Earlier, I was thinking of using the jigsaw puzzle as metaphor for the word hunting, collecting, and cataloguing that, as mentioned, I had been doing since 2008. But then my guardian angel (or whoever it is or was that keeps or has kept me warm and away from harm whenever I enter or would linger in real forests) has whispered that, yes, I should use the forest as metaphor instead.
Well, it’s not simply because I am a forester. It is rather more because the jigsaw puzzle suggests an inanimate or lifeless thing the completion of the missing pieces of which would mean the end of the game. In the case of forest, however, I thought it is a more appropriate metaphor for the Isinay language as a living system that symbolizes beauty, diversity, and harmony – and the need to sustain our love and caring for it for generations more to come.
Put another way, like what is sadly and tragically happening to the once fabulous forests of our country, we are now witnessing the Isinay language being pushed over the cliff of deterioration – nay, even extinction – as a confluence of language-erosive forces that had not been there before.
Just like forests, many things could be done to keep a language alive.
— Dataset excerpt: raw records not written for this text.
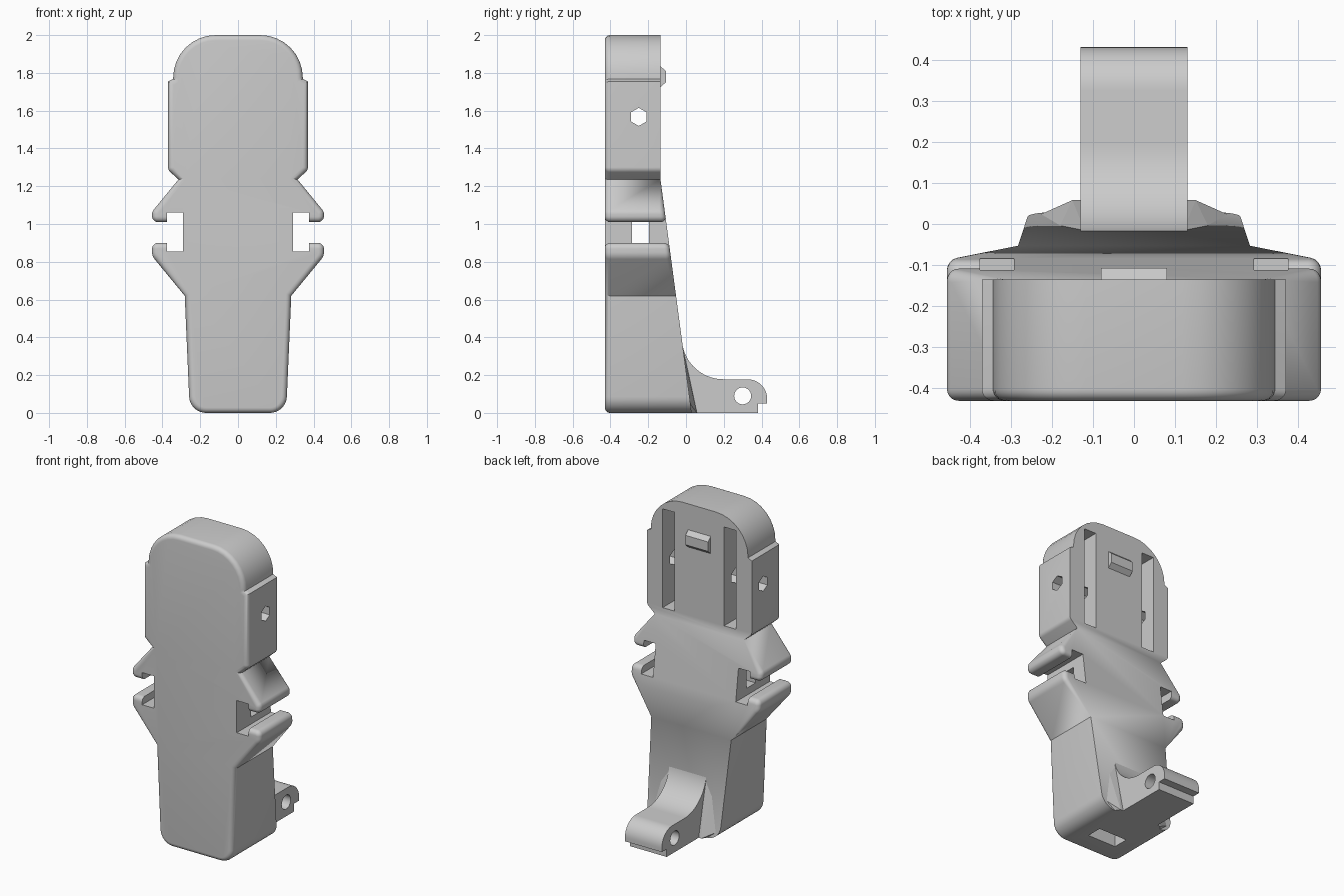
import bpy, bmesh, math
from mathutils import Vector

cube = bpy.data.objects.get("Cube")
if cube:
    bpy.data.objects.remove(cube, do_unlink=True)

grey = bpy.data.materials.new("plain_grey")
grey.use_nodes = True
colour = (0.6, 0.6, 0.6, 1)
grey.diffuse_color = colour
grey.node_tree.nodes["Principled BSDF"].inputs["Base Color"].default_value = colour


def finish(bm, name):
    bmesh.ops.recalc_face_normals(bm, faces=bm.faces)
    mesh = bpy.data.meshes.new(name)
    bm.to_mesh(mesh)
    bm.free()
    mesh.materials.append(grey)
    ob = bpy.data.objects.new(name, mesh)
    bpy.context.collection.objects.link(ob)
    return ob


def rounded(corners, steps=8):
    """Turn (u, v, radius) corners into an outline with arcs."""
    out = []
    for i, (u, v, r) in enumerate(corners):
        p = Vector((u, v))
        if not r:
            out.append(p)
            continue
        a = (Vector(corners[i - 1][:2]) - p).normalized()
        b = (Vector(corners[(i + 1) % len(corners)][:2]) - p).normalized()
        half = a.angle(b) / 2
        centre = p + (a + b).normalized() * r / math.sin(half)
        start = p + a * r / math.tan(half) - centre
        end = p + b * r / math.tan(half) - centre
        sweep = start.angle_signed(end)
        for k in range(steps + 1):
            t = -sweep * k / steps
            c, s = math.cos(t), math.sin(t)
            out.append(centre + Vector((start.x * c - start.y * s, start.x * s + start.y * c)))
    return out


def inward(outline):
    """Mitred inward direction at each point of a counter-clockwise outline."""
    dirs = []
    for i, p in enumerate(outline):
        d1 = (p - outline[i - 1]).normalized()
        d2 = (outline[(i + 1) % len(outline)] - p).normalized()
        n1, n2 = Vector((-d1.y, d1.x)), Vector((-d2.y, d2.x))
        dirs.append((n1 + n2) / (1 + n1.dot(n2)))
    return dirs


def bridge(bm, a, b):
    n = len(a)
    for i in range(n):
        j = (i + 1) % n
        bm.faces.new((a[i], a[j], b[j], b[i]))


def prism(outline, place, low, high):
    """Extrude a 2D outline between two depths; place maps (u, v, depth) to 3D."""
    bm = bmesh.new()
    ends = [[bm.verts.new(place(u, v, d)) for u, v in outline] for d in (low, high)]
    for end in ends:
        bm.faces.new(end)
    bridge(bm, *ends)
    return bm


def facing_x(u, v, d):
    return (d, u, v)


def facing_y(u, v, d):
    return (u, d, v)


def block(name, x, y, z):
    rect = [(x[0], z[0]), (x[1], z[0]), (x[1], z[1]), (x[0], z[1])]
    return finish(prism(rect, facing_y, *y), name)


def ring(y, z, r, n):
    return [(y + r * math.sin(math.tau * k / n), z + r * math.cos(math.tau * k / n))
            for k in range(n)]


def cut(ob, cutter):
    cutter.hide_render = True
    mod = ob.modifiers.new("cut", "BOOLEAN")
    mod.operation = "DIFFERENCE"
    mod.solver = "EXACT"
    mod.object = cutter
    bpy.ops.object.select_all(action="DESELECT")
    bpy.context.view_layer.objects.active = ob
    ob.select_set(True)
    bpy.ops.object.modifier_apply(modifier=mod.name)
    bpy.data.objects.remove(cutter, do_unlink=True)


def smooth(ob):
    bpy.ops.object.select_all(action="DESELECT")
    bpy.context.view_layer.objects.active = ob
    ob.select_set(True)
    bpy.ops.object.shade_smooth_by_angle(angle=math.radians(32))


# Body silhouette: half outline from bottom to top, mirrored
FRONT, BACK, WAIST, RIM, STEPS = -0.43, -0.135, 1.236, 0.028, 5
half = [(0.255, 0, 0.09), (0.282, 0.62, 0), (0.455, 0.83, 0.06), (0.455, 0.9, 0.032),
        (0.345, 0.9, 0), (0.345, 1.01, 0), (0.455, 1.01, 0.032), (0.455, 1.065, 0.04),
        (0.315, WAIST, 0), (0.37, 1.285, 0.035), (0.37, 1.755, 0), (0.343, 1.768, 0),
        (0.343, 2, 0.225)]
outline = rounded(half + [(-x, z, r) for x, z, r in reversed(half)])
dirs = inward(outline)


def back(z):
    return BACK + max(0, 0.165 * (WAIST - z) / WAIST)


# Rounded front rim, then the rear rim that is rounded only on the wings
bm = bmesh.new()
rings = []
for k in range(STEPS + 1):
    t = math.pi / 2 * k / STEPS
    y = FRONT + RIM * (1 - math.sin(t))
    pts = [p + d * RIM * (1 - math.cos(t)) for p, d in zip(outline, dirs)]
    rings.insert(0, [bm.verts.new((p.x, y, p.y)) for p in pts])
for k in range(STEPS + 1):
    t = math.pi / 2 * k / STEPS
    loop = []
    for p, d in zip(outline, dirs):
        w = RIM if 0.63 < p.y < 1.23 else 0
        q = p + d * w * (1 - math.cos(t))
        loop.append(bm.verts.new((q.x, back(q.y) - w * (1 - math.sin(t)), q.y)))
    rings.append(loop)
for a, b in zip(rings, rings[1:]):
    bridge(bm, a, b)
bm.faces.new(rings[0])
rear = rings[-1]
i, j = [n for n, p in enumerate(outline) if abs(p.y - WAIST) < 1e-5]
bm.faces.new(rear[i:j + 1])
bm.faces.new(rear[j:] + rear[:i + 1])
bmesh.ops.remove_doubles(bm, verts=bm.verts[:], dist=1e-5)
body = finish(bm, "body")

# Side notches, cross slot, back slots, pin hole and bottom pocket
for s in (-1, 1):
    cut(body, block("notch_cutter", sorted((s * 0.292, s * 0.375)), (-0.6, 0.2), (0.855, 1.06)))
    cut(body, block("slot_cutter", (s * 0.217 - 0.042, s * 0.217 + 0.042),
                    (-0.36, 0), (1.29, 1.92)))
cut(body, block("cross_cutter", (-0.6, 0.6), (-0.285, -0.195), (0.9, 1.01)))
cut(body, finish(prism(ring(-0.25, 1.567, 0.048, 6), facing_x, -0.6, 0.6), "pin_cutter"))
cut(body, block("pocket_cutter", (-0.1, 0.1), (-0.29, -0.19), (-0.1, 0.3)))
smooth(body)

# Rear foot with a concave top, a rounded toe and a round hole
foot_side = rounded([(-0.1, 0, 0), (0.38, 0, 0), (0.38, 0.05, 0), (0.43, 0.05, 0),
                     (0.43, 0.178, 0.105), (0.005, 0.178, 0.22), (-0.024, 0.4, 0),
                     (-0.1, 0.4, 0)], 14)
foot = finish(prism(foot_side, facing_x, -0.13, 0.13), "foot")
cut(foot, finish(prism(ring(0.3, 0.09, 0.045, 24), facing_x, -0.3, 0.3), "foot_cutter"))
smooth(foot)

# Flare that blends the foot into the sloping back
bm = bmesh.new()
for s in (-1, 1):
    for p in ((0.235, 0.02, 0.05), (0.17, 0.029, 0), (0.15, 0.058, 0), (0.12, 0.058, 0),
              (0.12, -0.1, 0), (0.19, -0.025, 0.34), (0.12, -0.015, 0.34)):
        bm.verts.new((s * p[0], p[1], p[2]))
bmesh.ops.convex_hull(bm, input=bm.verts[:])
finish(bm, "foot_flare")

# Latch bump on the upper back
bump_side = [(-0.15, 1.725), (BACK, 1.725), (-0.107, 1.75), (-0.107, 1.81),
             (BACK, 1.835), (-0.15, 1.835)]
finish(prism(bump_side, facing_x, -0.08, 0.08), "latch_bump")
In fact, language activists who work in maintaining the integrity and richness of a language and saving it from deteriorating can learn from what we forest ecosystem stewards are doing to protect the biodiversity, aesthetic qualities, soil-and-water-conservation functions, and food- and wood-giving properties of forest landscapes.
One of them is to call public attention to the issue/problem. Emphasize the high price of losing the resource in question but also underscore what needs to be done. Knock on doors of stakeholders, build allies or team up with champions for the cause.
Another is to identify the hot spots and make these the priority areas for corrective action. The hot spots are usually the homes, neighborhoods, and the schools where children may be taught to speak and value their native language or be drowned or washed away by the flood tide of the dominant or colonizing and media-supported language.
And still another is to fortify the natural protection as well as social defences of the area against agents of destruction. This calls for rejuvenation, reactivation, or redeployment of systems that made the area intact, unspoiled or unfragmented before.
The forest metaphor could also be applied to other endangered indigenous languages like Kalanguya, and the language of the Bugkalot/Ilongot/Egongot/Ibilao. These small languages also need help.
On my part, I really wish I could do more than build a dictionary. But I only have one life. Anyway, my bottom line is this: I’m not about to stand there and watch Isinay (the beautiful language that made my formative years in grade school very happy and memorable) die without giving a fight.
 One was Lee Ballard’s 1,148-page Ibaloy Dictionary, Phonology, Grammar & Morphophonemics (written over a period of 16 years) that I bought from UP Baguio for P1,500. The other was the similarly thick (1,135 pages) An English-Cebuano Visayan Dictionary by Rodolfo Cabonce, S.J. (who died while his book was in press) that I got for P695 from National Book Store.
 Aside from Isinay, at least two other indigenous and most probably endangered languages are found in the hinterlands of Nueva Vizcaya – the Kalanguya/I’wak language and the one spoken by the Bugkalot/Ilongot/Egongot.
(CONTINUED IN PART 6)